This has a been a big year for the reunited line-up of Thin Lizzy (featuring original members Brian Downy, Scott Gorham and Darren Wharton as well as newer additions Marco Mendoza on bass, Damon Johnson on guitar, and Belfast man Ricky Warwick on lead vocals). The band has been almost constantly on the road, either solo or as support for Guns N Roses on their European summer tour. In 2013 they will be releasing an album of newly written under a new name, and presumably taking a step back from the Lizzy legacy for the foreseeable future. Thus their Dublin show in the Olympia theatre, their last of the year, had been billed as somewhat of a farewell gig.
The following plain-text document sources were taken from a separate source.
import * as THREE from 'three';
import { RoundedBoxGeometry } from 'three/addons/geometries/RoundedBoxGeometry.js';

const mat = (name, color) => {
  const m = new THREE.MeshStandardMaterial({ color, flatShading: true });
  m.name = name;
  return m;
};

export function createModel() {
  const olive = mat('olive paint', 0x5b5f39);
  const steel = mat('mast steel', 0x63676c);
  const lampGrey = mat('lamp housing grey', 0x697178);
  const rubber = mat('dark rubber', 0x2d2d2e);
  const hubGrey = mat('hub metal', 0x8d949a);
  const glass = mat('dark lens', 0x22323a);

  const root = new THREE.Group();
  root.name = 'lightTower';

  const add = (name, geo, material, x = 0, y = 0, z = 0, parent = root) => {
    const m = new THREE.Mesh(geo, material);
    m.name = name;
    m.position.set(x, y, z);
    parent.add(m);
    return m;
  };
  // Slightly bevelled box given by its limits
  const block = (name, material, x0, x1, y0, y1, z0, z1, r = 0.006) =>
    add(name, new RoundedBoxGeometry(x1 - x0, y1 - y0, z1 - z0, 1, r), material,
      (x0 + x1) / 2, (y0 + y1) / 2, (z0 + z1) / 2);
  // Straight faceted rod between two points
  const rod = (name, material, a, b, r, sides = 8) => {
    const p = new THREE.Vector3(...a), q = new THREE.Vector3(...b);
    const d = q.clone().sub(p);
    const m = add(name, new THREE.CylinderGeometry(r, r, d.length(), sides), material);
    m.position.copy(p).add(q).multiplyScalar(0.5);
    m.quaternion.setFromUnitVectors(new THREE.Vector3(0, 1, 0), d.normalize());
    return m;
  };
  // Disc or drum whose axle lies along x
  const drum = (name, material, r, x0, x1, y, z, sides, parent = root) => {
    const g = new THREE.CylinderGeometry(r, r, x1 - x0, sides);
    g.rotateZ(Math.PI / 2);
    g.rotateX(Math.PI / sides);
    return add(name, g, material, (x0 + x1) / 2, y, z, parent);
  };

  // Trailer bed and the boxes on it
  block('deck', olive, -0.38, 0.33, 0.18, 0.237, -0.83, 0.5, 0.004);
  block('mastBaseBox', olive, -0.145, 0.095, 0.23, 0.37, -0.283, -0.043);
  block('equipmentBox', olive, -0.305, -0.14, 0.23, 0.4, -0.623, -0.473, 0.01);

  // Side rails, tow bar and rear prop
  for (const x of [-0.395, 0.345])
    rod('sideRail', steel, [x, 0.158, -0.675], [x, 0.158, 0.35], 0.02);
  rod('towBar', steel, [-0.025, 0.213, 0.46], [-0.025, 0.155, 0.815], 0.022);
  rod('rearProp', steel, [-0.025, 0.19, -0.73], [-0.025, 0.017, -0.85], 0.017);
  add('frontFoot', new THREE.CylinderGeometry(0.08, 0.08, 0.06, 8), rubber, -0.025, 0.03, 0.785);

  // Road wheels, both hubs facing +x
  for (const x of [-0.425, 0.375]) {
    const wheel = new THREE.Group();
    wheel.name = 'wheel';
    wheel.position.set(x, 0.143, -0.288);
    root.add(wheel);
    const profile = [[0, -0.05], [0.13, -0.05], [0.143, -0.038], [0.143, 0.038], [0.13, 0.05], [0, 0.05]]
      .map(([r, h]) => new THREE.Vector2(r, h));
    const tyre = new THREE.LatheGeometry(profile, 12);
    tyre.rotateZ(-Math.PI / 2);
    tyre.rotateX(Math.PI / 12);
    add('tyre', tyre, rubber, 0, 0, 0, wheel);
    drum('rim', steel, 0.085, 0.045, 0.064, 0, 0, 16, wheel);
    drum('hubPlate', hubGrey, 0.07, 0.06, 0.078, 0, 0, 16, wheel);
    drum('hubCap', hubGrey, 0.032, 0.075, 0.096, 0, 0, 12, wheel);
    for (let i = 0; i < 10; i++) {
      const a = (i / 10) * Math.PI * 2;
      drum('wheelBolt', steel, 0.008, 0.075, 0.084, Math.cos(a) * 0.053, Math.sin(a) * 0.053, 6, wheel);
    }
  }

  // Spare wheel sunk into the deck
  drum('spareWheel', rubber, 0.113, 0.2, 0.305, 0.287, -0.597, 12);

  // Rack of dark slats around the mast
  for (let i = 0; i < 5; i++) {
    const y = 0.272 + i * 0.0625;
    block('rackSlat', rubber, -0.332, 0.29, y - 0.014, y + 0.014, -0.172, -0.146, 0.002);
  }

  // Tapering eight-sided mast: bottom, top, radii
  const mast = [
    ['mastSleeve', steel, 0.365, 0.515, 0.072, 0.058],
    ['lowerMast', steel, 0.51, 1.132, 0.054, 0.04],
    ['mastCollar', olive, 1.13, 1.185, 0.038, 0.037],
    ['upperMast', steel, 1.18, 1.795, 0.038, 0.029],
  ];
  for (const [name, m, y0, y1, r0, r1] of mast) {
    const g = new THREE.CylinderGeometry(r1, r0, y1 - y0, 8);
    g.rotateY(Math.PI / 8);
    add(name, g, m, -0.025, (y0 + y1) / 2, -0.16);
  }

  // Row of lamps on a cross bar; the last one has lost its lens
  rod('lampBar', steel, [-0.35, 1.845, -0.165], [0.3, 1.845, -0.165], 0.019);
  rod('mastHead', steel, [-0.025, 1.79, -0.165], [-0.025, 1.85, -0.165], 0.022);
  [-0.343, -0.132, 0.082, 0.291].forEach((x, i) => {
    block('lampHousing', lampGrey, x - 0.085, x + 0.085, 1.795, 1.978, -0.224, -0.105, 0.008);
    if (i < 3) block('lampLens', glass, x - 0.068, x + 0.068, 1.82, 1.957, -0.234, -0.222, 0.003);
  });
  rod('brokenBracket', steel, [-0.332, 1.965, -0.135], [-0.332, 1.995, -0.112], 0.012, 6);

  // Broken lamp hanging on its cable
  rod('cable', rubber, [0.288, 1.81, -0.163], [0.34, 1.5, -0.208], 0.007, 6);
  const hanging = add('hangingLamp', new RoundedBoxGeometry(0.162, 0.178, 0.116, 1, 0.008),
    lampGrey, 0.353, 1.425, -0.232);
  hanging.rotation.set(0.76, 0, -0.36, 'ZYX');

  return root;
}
And while that’s about as believable as a Rolling Stones farewell tour actually being the last Stones tour, there is little doubt that the band give everything they had for this final show.

Opening for a band with such a massive musical legacy as Thin Lizzy is itself a daunting task, but if young Dublin band Sal Vitro were intimidated by either the big stage or the musical icons they were supporting, they didn’t show it. Instead they tore through a sizzling set of hard rock numbers that felt fresh, yet totally in tune with the classic rock sound of bands like Thin Lizzy. The sold out crowd were more than impressed by the young rockers, chanting their name and roaring in applause by the time they reached their last song.

As a result the audience were already in high spirits when Thin Lizzy exploded onto the stage with a relentless version of Are You Ready?, which quickly flowed into Jailbreak and Don’t Believe a Word.

Warwick is a gruff, hard edged frontman with little of Phil Lynott’s silky charisma, and as a result of this the current iteration of Thin Lizzy is a gritty, heavy metal experience, somewhat lacking in finesse. The band appeared most comfortable with songs at the heavier end of Lizzy’s musical catalogue; Angel of Death and Emerald being the real highlights. Their rendition of Whiskey in the Jar meanwhile, almost had more in common with Metallica’s cover version, complete with growling vocals, than the original folk inspired ballad.

Not that this really mattered. When Gorham and Johnson each stepped up to unleash evocative guitar solos during Still in Love with You they were greeted with rapturous applause. And when Gorham launched into that riff at the start of Whiskey in the Jar the audience went crazy. When the band played out the final slow notes of Cowboy Song, the crowd hung on their every move with anticipation, and sure enough the payoff came, when, as expected, they launched straight into a foot stomping version of The Boys are Back in Town.

This new Thin Lizzy is nothing if not reverential of its past. When they returned to the stage with Rosalie, Warwick called on the singing audience to give an extra loud cheer for “Mr Phil Lynott and Mr Gary Moore”. The final song of the night, Black Rose, further cemented the band’s dedication to remain true to its Irish roots, with its myth infused lyrics inspired by Irish legend.

As so while Warwick and the band as a whole are now more comfortable with the heavier songs, and most lost in the songs that were most distinctively Phil Lynott, it can’t be said that they aren’t a powerful rock band, capable of putting on one mighty show. The omens are good for any new material they come out with once freed from the burden of the band’s long history. And whenever they do return under the Thin Lizzy name, they should have no trouble finding a big audience to welcome the boys back to town with open arms.


Thin Lizzy Photo Gallery

Photos: Aled Owen-Thomas